■ **To do**
The answer must consist only of the lines from the line with "(.385, .62, 2.2, .135))" to the line with "(-.45, -.1, 2.2, .12))", both included, exactly as they stand below.

---+---

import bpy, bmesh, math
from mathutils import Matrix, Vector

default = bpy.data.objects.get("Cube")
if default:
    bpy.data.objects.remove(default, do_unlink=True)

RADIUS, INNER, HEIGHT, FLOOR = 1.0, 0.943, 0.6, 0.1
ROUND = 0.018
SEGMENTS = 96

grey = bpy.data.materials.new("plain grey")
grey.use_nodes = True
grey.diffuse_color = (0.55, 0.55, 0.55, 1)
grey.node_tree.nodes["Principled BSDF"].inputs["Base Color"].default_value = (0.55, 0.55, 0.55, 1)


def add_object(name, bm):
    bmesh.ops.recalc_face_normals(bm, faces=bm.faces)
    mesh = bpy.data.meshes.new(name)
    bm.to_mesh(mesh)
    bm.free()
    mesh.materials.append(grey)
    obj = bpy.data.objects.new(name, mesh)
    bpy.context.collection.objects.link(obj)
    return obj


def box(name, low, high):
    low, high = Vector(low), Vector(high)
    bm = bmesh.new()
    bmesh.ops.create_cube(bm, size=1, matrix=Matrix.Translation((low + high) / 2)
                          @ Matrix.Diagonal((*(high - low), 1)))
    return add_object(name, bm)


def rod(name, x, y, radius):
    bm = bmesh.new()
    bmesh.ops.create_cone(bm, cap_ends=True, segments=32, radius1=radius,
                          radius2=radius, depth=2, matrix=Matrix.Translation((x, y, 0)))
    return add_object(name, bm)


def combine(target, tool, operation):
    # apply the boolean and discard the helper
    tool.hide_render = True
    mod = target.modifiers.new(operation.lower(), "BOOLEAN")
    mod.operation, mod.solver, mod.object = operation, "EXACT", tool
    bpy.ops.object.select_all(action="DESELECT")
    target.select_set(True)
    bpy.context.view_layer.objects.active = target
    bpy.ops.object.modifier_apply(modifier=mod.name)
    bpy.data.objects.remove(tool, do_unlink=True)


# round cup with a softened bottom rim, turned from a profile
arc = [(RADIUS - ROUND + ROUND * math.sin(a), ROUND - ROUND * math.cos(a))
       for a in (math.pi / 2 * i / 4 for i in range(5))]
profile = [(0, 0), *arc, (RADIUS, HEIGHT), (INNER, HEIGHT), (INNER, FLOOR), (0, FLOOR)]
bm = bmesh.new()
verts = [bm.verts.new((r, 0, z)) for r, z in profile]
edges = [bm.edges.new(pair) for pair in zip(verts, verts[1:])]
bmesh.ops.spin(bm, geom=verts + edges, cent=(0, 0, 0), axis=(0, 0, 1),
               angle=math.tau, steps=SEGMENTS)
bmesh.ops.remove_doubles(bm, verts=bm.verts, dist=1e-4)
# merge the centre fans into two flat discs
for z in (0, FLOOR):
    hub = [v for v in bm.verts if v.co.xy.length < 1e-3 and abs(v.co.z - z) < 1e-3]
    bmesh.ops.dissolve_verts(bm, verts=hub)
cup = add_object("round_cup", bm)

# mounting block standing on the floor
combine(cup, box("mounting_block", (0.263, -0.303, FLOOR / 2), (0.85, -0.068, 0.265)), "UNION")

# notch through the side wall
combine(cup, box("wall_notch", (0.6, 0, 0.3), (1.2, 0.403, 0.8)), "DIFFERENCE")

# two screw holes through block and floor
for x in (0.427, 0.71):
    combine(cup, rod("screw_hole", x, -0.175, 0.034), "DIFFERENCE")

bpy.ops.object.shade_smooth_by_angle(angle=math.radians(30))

---+---

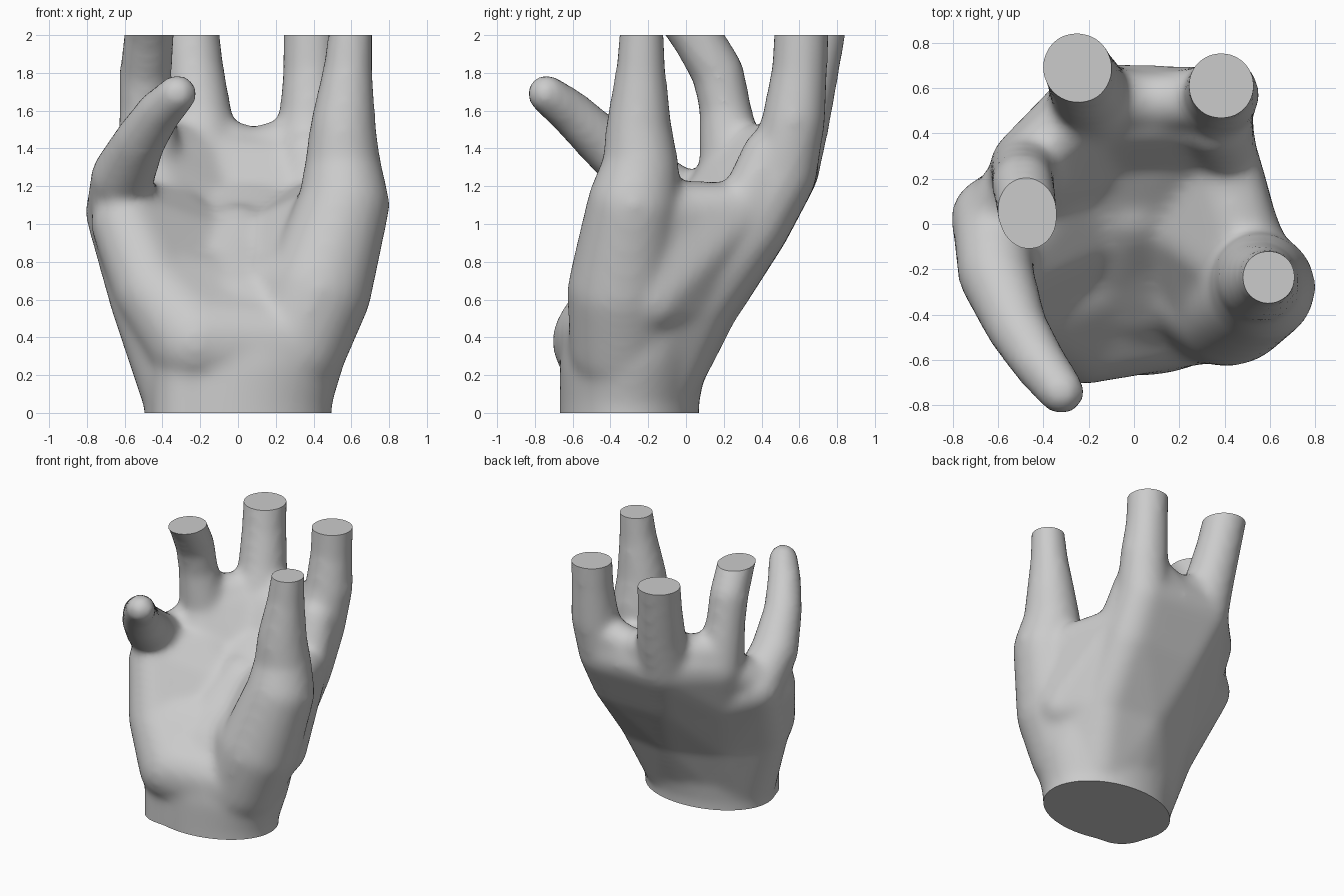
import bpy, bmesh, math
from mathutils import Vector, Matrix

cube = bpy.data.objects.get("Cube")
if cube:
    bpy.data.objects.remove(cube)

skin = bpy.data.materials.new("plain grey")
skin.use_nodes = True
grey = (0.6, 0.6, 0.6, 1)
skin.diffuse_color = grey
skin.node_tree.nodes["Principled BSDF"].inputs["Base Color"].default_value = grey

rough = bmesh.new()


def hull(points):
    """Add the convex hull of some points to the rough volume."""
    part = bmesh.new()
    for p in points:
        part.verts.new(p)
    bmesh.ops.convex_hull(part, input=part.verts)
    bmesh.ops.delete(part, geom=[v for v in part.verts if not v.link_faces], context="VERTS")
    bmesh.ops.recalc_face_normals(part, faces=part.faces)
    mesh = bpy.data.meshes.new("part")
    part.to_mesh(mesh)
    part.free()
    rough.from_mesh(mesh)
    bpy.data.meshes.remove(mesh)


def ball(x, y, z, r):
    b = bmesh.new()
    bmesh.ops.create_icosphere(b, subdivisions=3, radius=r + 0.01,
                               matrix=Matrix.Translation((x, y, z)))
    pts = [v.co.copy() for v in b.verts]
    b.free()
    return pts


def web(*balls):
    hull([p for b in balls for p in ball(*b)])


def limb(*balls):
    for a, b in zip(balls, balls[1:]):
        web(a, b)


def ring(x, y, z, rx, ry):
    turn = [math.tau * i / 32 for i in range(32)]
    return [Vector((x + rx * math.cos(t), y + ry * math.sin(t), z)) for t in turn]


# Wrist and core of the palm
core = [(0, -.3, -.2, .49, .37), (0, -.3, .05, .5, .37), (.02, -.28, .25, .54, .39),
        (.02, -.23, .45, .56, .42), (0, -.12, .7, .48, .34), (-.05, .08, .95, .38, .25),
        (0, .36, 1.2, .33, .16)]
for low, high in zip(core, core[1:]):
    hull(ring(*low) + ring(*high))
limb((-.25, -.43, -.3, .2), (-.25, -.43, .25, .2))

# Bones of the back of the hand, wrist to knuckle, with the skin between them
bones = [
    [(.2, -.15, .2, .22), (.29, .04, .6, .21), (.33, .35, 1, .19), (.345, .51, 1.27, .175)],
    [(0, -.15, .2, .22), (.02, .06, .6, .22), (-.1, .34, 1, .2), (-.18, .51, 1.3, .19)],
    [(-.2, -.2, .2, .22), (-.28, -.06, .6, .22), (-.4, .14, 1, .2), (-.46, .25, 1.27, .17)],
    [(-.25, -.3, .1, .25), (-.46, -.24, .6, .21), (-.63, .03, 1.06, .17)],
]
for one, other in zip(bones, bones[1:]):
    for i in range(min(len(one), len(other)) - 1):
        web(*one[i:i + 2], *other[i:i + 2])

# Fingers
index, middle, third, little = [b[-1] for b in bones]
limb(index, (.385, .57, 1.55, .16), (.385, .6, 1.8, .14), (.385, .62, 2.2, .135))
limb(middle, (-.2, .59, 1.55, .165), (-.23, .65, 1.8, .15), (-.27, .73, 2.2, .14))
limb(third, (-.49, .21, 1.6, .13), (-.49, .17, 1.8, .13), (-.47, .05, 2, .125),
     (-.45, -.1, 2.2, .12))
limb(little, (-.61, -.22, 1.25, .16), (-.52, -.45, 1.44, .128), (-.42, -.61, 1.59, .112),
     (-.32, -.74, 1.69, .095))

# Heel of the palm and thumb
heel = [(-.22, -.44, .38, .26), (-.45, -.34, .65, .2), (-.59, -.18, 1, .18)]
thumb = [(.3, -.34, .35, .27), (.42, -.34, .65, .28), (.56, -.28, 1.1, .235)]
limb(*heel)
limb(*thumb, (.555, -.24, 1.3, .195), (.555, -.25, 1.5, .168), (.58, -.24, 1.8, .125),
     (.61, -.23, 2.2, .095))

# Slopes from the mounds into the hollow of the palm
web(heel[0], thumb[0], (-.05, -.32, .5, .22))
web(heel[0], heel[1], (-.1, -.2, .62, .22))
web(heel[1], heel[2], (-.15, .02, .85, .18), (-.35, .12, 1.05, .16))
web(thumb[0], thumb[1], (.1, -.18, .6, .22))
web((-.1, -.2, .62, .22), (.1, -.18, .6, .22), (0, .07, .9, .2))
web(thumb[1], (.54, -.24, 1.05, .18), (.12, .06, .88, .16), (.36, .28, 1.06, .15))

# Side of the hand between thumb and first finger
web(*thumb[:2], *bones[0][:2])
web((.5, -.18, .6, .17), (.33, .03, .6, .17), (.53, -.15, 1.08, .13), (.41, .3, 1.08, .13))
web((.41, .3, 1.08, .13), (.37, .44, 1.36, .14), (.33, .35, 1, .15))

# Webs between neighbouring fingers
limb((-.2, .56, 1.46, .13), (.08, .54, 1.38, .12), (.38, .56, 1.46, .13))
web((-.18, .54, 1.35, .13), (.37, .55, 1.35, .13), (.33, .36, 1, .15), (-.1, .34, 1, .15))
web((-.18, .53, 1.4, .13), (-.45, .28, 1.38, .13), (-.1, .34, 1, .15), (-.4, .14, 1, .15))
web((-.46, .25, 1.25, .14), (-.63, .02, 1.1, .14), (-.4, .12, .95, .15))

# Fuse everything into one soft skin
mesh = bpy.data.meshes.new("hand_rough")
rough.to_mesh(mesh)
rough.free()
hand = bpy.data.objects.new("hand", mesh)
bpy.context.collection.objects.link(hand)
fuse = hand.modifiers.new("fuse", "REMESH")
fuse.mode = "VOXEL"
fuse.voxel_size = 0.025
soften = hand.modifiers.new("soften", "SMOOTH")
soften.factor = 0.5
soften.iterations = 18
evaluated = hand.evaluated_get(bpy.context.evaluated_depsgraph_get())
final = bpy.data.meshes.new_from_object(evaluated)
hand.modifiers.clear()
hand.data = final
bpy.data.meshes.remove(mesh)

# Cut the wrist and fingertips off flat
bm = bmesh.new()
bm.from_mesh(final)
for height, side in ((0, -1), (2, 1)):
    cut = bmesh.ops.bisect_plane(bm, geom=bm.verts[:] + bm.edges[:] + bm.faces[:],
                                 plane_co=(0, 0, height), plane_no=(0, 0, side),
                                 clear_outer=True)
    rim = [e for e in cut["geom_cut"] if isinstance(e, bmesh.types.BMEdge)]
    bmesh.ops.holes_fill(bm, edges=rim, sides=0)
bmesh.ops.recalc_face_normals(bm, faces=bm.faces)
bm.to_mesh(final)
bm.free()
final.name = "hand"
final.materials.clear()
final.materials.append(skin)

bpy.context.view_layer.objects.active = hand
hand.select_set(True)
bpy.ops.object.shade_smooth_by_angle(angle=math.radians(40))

---+---

■ **Written answer**
limb(index, (.385, .57, 1.55, .16), (.385, .6, 1.8, .14), (.385, .62, 2.2, .135))
limb(middle, (-.2, .59, 1.55, .165), (-.23, .65, 1.8, .15), (-.27, .73, 2.2, .14))
limb(third, (-.49, .21, 1.6, .13), (-.49, .17, 1.8, .13), (-.47, .05, 2, .125),
     (-.45, -.1, 2.2, .12))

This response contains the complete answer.